I’ve had the privilege to be asked to review MSNBC host Chris Matthew’s newest book, “Tip and the Gipper: When Politics Worked.” The relationship between O’Neill and Reagan has been fiercely debated by commentators on both sides, but rarely with much merit, and to settle the argument once and for all, Matthews stepped in.
The book takes the reader through the many highs and lows of the 1980s political arena, from the attempted Reagan assassination to the Iran-Contra affair. First and foremost, the structure of his book is very well thought out. Matthews does a great job of blending his own personal experiences with researched material coming from a vast assortment of credible sources. Matthews begins to explain his journey as a young man fresh out of the Peace Corps and rather quickly makes his way up the ladder to eventually become House Speaker Tip O’Neills top aid. To get to this milestone, Matthews explains that he often looked for employment by Irish-Catholic Democrats in congress just to get his foot in the door. His strategy eventually paid off, but the only paid position he was able to get was one of a Capitol Hill police officer at night, as he worked free in a congressional office during the day.

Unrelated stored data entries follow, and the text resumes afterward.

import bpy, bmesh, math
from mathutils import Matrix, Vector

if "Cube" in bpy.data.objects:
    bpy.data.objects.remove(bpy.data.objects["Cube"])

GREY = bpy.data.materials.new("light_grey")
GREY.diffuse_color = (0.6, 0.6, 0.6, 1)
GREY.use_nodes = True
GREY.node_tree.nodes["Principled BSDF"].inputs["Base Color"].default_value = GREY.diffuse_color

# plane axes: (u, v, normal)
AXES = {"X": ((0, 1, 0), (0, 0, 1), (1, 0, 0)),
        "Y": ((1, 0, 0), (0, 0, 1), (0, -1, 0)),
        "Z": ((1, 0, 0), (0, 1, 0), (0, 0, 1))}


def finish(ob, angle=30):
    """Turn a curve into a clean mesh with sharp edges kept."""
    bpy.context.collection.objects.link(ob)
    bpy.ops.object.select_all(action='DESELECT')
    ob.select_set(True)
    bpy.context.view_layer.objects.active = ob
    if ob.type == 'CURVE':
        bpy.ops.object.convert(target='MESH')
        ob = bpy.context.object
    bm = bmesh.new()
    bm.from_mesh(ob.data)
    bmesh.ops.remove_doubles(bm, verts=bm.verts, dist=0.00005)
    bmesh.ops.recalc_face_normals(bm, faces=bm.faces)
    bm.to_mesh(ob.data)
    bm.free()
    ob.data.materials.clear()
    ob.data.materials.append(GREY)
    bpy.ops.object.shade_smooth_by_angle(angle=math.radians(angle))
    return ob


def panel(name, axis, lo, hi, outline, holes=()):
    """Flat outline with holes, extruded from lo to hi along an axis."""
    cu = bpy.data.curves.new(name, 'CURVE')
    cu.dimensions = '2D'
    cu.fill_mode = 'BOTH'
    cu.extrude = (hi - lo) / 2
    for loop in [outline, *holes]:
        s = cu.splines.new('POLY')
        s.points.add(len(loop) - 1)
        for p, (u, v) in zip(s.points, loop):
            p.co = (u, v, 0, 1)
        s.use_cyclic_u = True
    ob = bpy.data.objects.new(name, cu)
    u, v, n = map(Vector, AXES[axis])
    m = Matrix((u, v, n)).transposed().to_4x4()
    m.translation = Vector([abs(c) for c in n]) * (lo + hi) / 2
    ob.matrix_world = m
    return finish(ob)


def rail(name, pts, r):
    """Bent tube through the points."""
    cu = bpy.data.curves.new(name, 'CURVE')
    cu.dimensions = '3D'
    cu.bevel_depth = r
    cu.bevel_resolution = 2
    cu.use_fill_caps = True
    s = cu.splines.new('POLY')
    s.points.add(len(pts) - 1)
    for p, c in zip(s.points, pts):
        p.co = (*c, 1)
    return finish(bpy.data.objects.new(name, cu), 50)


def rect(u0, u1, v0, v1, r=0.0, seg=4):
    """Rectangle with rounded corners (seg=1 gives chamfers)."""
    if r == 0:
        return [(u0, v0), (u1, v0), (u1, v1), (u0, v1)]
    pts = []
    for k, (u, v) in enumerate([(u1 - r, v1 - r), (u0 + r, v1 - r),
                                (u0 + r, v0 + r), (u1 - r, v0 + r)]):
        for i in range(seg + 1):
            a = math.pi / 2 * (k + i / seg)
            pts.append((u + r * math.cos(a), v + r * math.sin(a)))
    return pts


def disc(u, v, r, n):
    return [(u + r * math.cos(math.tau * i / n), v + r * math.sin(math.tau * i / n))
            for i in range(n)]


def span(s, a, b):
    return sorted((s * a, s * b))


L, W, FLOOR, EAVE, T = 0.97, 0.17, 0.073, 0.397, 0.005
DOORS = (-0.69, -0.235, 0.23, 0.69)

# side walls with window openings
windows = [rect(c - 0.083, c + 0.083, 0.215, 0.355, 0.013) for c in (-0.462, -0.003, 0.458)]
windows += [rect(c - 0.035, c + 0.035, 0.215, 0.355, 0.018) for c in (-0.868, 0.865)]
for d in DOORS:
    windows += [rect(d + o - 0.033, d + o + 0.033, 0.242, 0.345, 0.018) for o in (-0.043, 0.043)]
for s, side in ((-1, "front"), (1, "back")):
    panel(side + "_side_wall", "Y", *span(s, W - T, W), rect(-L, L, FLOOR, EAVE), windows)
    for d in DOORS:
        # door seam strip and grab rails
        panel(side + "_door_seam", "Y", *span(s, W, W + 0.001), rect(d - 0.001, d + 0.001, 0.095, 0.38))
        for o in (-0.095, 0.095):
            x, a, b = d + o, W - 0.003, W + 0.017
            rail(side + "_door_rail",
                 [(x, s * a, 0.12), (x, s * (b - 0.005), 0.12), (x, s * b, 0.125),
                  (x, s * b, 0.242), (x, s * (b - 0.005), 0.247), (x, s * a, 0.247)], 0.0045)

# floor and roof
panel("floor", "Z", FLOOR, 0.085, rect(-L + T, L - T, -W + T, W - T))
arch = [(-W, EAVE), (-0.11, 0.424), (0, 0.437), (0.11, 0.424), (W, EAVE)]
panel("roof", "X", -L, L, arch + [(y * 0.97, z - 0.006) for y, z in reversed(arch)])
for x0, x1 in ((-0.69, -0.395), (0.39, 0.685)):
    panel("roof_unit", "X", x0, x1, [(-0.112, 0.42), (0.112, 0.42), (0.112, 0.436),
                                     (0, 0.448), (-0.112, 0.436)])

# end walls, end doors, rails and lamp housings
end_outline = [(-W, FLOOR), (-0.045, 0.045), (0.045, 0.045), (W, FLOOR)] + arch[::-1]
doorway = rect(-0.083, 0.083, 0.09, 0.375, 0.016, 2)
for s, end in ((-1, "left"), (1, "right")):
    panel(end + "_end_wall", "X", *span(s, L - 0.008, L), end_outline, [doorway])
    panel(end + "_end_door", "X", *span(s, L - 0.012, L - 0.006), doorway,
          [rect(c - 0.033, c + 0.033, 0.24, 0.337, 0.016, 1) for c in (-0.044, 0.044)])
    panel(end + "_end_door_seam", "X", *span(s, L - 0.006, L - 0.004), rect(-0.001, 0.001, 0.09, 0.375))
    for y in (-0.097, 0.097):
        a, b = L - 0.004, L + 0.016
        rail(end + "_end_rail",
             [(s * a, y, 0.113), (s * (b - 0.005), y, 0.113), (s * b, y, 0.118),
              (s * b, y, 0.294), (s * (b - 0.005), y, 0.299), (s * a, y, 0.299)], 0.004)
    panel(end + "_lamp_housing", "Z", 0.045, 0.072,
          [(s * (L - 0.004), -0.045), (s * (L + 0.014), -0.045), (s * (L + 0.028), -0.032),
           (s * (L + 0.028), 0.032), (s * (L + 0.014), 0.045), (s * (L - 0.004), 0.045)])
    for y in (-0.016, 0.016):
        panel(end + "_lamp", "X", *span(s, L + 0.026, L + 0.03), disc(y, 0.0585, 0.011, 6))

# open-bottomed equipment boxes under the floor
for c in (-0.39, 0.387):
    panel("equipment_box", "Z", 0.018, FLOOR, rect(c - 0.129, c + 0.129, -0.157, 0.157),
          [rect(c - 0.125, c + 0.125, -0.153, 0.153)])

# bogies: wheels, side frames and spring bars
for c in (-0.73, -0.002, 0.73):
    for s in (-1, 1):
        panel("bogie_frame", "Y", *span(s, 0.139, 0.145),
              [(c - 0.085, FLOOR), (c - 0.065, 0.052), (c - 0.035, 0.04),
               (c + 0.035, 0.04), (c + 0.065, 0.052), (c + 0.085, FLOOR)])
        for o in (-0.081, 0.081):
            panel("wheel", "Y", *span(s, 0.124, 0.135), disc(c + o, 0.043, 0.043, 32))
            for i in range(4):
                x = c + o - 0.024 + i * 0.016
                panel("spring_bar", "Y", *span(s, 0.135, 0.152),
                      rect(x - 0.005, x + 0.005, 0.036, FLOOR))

He then goes on to explain the complicated relationship between his boss Tip O’Neill and President Reagan for the remainder of the book. Matthews acknowledges that this bond between the two was not perfect and in no way attempts to sugar coat the details. He provides an example of this when he cites the two men’s initial encounter of each other when O’Neill tells Reagan “You’re in the big leagues now,” a clear jab at Reagan’s non-existent federal government experience.
Matthews brings information from O’Neill’s and Reagan’s memoirs to support the fact that even during their most fierce battles, they were “always friends after six o’clock and on weekends.” One stand out example he points out is when Speaker O’Neill lead a delegation to Moscow to hand deliver Gorbachev a letter from President Reagan. Reagan could have easily sent a member of his cabinet to Moscow to deliver the letter, but instead reached across the aisle and opted to send O’Neill. He uses this, along with many other examples, to support his general argument.
Matthews presents the book in a kind of “actions speak louder than words” way, which can leave some readers unsure of what to make of O’Neill and Reagan’s relationship. But to a reader who has enough sense can put all of the pieces together and realize that the relationship was very far from perfect, but still much more effective and functional than what the country has today. The reader must realize that no relationship is perfect, but in order for one to prevail, it must function.
You have to look at the book as an argumentative piece, because subtlety throughout the book, it becomes clearer that the motivation behind it all is to provide the reader with factual examples of a time in America “when politics worked.” The book itself is an artful critique of the modern political system that the country is plagued with today, and is Matthews’s symbolic way of showing the great discontent this country has for its leaders.
The facts and examples used throughout the book are done well, but the thing I most admire about the book is the approach taken, which is a factual story with a latent argument beneath all of the surface content. One prime example of this was simply its release – October 1, 2013 – the same day that marked the beginning to the government shut down. The country needed a reminder of what a functional federal government should look like and thankfully Matthews presented it the way it should be, in a professional and practical manner.